##### The data #####

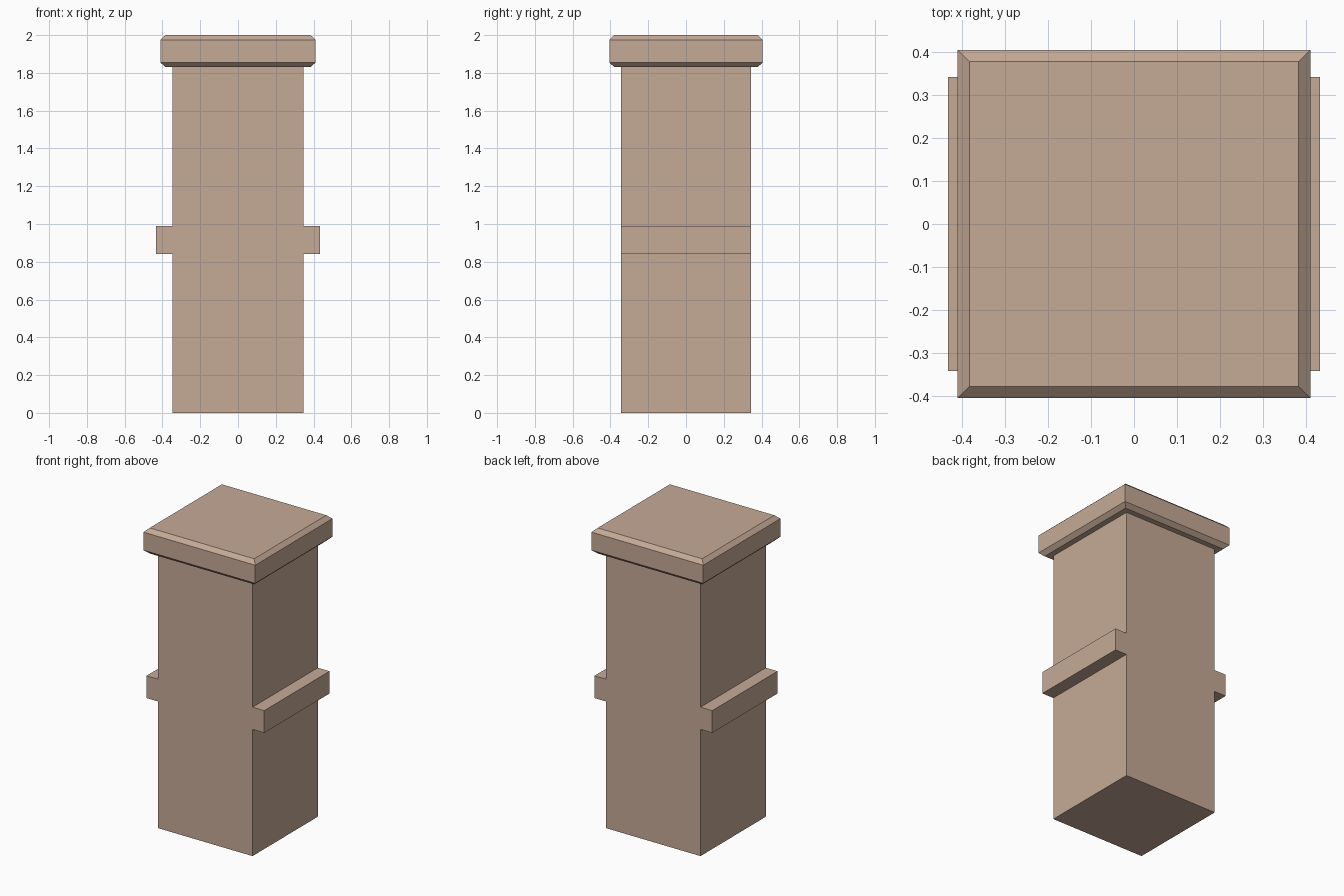
import bpy
import bmesh

cube = bpy.data.objects.get("Cube")
if cube:
    bpy.data.objects.remove(cube, do_unlink=True)

stone = bpy.data.materials.new("warm_tan_stone")
stone.use_nodes = True
colour = (0.56, 0.40, 0.305, 1)
stone.diffuse_color = colour
stone.node_tree.nodes["Principled BSDF"].inputs["Base Color"].default_value = colour


def finish(bm, name):
    bmesh.ops.recalc_face_normals(bm, faces=bm.faces)
    mesh = bpy.data.meshes.new(name)
    bm.to_mesh(mesh)
    bm.free()
    mesh.materials.append(stone)
    obj = bpy.data.objects.new(name, mesh)
    bpy.context.collection.objects.link(obj)
    return obj


# Pillar shaft with its two side ledges: one mirrored outline, extruded in depth
half_width, half_depth, ledge = 0.347, 0.343, 0.433
ledge_bottom, ledge_top, cap_bottom = 0.842, 0.99, 1.83
right_side = [(half_width, 0), (half_width, ledge_bottom), (ledge, ledge_bottom),
              (ledge, ledge_top), (half_width, ledge_top), (half_width, cap_bottom)]
outline = right_side + [(-x, z) for x, z in reversed(right_side)]
bm = bmesh.new()
face = bm.faces.new([bm.verts.new((x, -half_depth, z)) for x, z in outline])
extruded = bmesh.ops.extrude_face_region(bm, geom=[face])["geom"]
bmesh.ops.translate(bm, vec=(0, 2 * half_depth, 0),
                    verts=[g for g in extruded if isinstance(g, bmesh.types.BMVert)])
finish(bm, "pillar_shaft")

# Cap slab: stacked rectangles giving chamfered top and bottom rims
cap_x, cap_y, chamfer = 0.411, 0.406, 0.027
levels = [(cap_bottom, chamfer), (1.855, 0), (1.975, 0), (2.0, chamfer)]
bm = bmesh.new()
rings = []
for z, inset in levels:
    x, y = cap_x - inset, cap_y - inset
    rings.append([bm.verts.new((sx * x, sy * y, z))
                  for sx, sy in ((-1, -1), (1, -1), (1, 1), (-1, 1))])
for low, high in zip(rings, rings[1:]):
    for i in range(4):
        j = (i + 1) % 4
        bm.faces.new((low[i], low[j], high[j], high[i]))
bm.faces.new(rings[0])
bm.faces.new(rings[-1])
finish(bm, "pillar_cap")
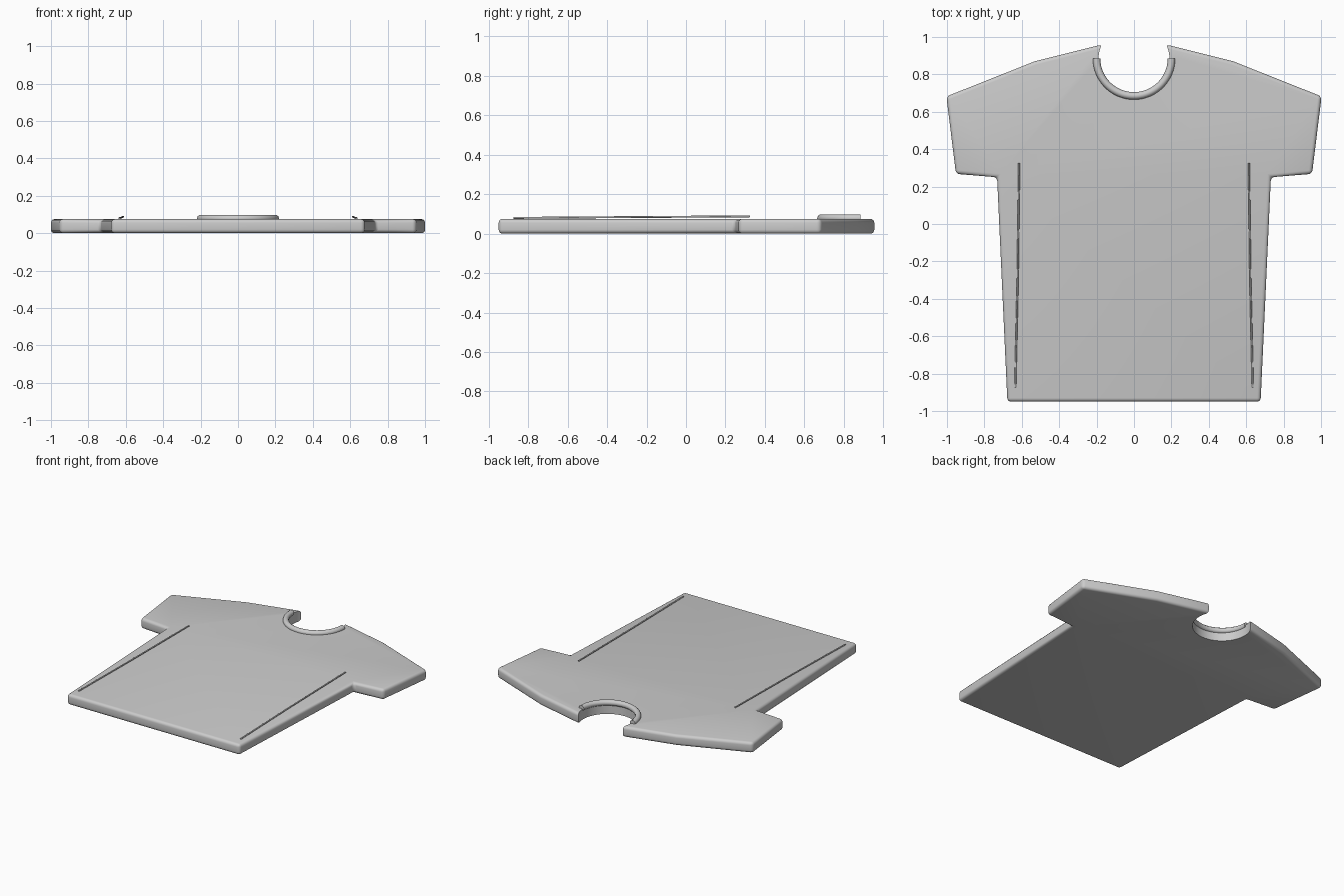
import bpy, bmesh, math

if "Cube" in bpy.data.objects:
    bpy.data.objects.remove(bpy.data.objects["Cube"])

T = 0.075          # slab thickness
NECK = (0, 0.88)   # neckline centre


def tube(name, points, radius):
    """Thin capped round tube along a path."""
    cu = bpy.data.curves.new(name, 'CURVE')
    cu.dimensions = '3D'
    cu.bevel_depth = radius
    cu.bevel_resolution = 3
    cu.use_fill_caps = True
    sp = cu.splines.new('POLY')
    sp.points.add(len(points) - 1)
    for p, co in zip(sp.points, points):
        p.co = (*co, 1)
    ob = bpy.data.objects.new(name, cu)
    bpy.context.collection.objects.link(ob)
    bpy.ops.object.select_all(action='DESELECT')
    ob.select_set(True)
    bpy.context.view_layer.objects.active = ob
    bpy.ops.object.convert(target='MESH')
    bpy.ops.object.shade_smooth_by_angle(angle=math.radians(40))
    return bpy.context.object


# shirt body: mirrored outline, extruded
half = [(0.677, -0.95), (0.732, 0.25), (0.952, 0.268),
        (1.003, 0.682), (0.53, 0.87), (0.19, 0.955)]
outline = half + [(-x, y) for x, y in reversed(half)]
bm = bmesh.new()
face = bm.faces.new([bm.verts.new((x, y, 0)) for x, y in outline])
ext = bmesh.ops.extrude_face_region(bm, geom=[face])
bmesh.ops.translate(bm, vec=(0, 0, T),
                    verts=[v for v in ext['geom'] if isinstance(v, bmesh.types.BMVert)])
bmesh.ops.recalc_face_normals(bm, faces=bm.faces)
me = bpy.data.meshes.new('shirt_body')
bm.to_mesh(me)
bm.free()
body = bpy.data.objects.new('shirt_body', me)
bpy.context.collection.objects.link(body)

# neckline cutter
bpy.ops.mesh.primitive_cylinder_add(vertices=64, radius=0.19, depth=0.4,
                                    location=(*NECK, T / 2))
cutter = bpy.context.object
cutter.name = 'neck_cutter'
cutter.hide_render = True

# rounded edges, then the neckline cut
bev = body.modifiers.new('round_edges', 'BEVEL')
bev.width = 0.02
bev.segments = 4
bev.limit_method = 'ANGLE'
bev.angle_limit = math.radians(30)
cut = body.modifiers.new('neck_cut', 'BOOLEAN')
cut.operation = 'DIFFERENCE'
cut.solver = 'EXACT'
cut.object = cutter
bpy.ops.object.select_all(action='DESELECT')
body.select_set(True)
bpy.context.view_layer.objects.active = body
for m in ('round_edges', 'neck_cut'):
    bpy.ops.object.modifier_apply(modifier=m)
bpy.ops.object.shade_smooth_by_angle(angle=math.radians(35))
bpy.data.objects.remove(cutter)

# collar: half ring around the neckline
arc = [math.pi * (1 + i / 40) for i in range(41)]
tube('collar', [(0.2 * math.cos(a), 0.885 + 0.2 * math.sin(a), T + 0.003) for a in arc], 0.02)

# side seams
for side, s in (('left', -1), ('right', 1)):
    tube(f'side_seam_{side}', [(s * 0.614, 0.325, 0.088), (s * 0.622, -0.3, 0.084),
                               (s * 0.635, -0.875, 0.08)], 0.005)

#####

### Brief
Report all lines of the data that include the word "stone".

### Answer space
stone = bpy.data.materials.new("warm_tan_stone")
stone.use_nodes = True
stone.diffuse_color = colour
stone.node_tree.nodes["Principled BSDF"].inputs["Base Color"].default_value = colour
    mesh.materials.append(stone)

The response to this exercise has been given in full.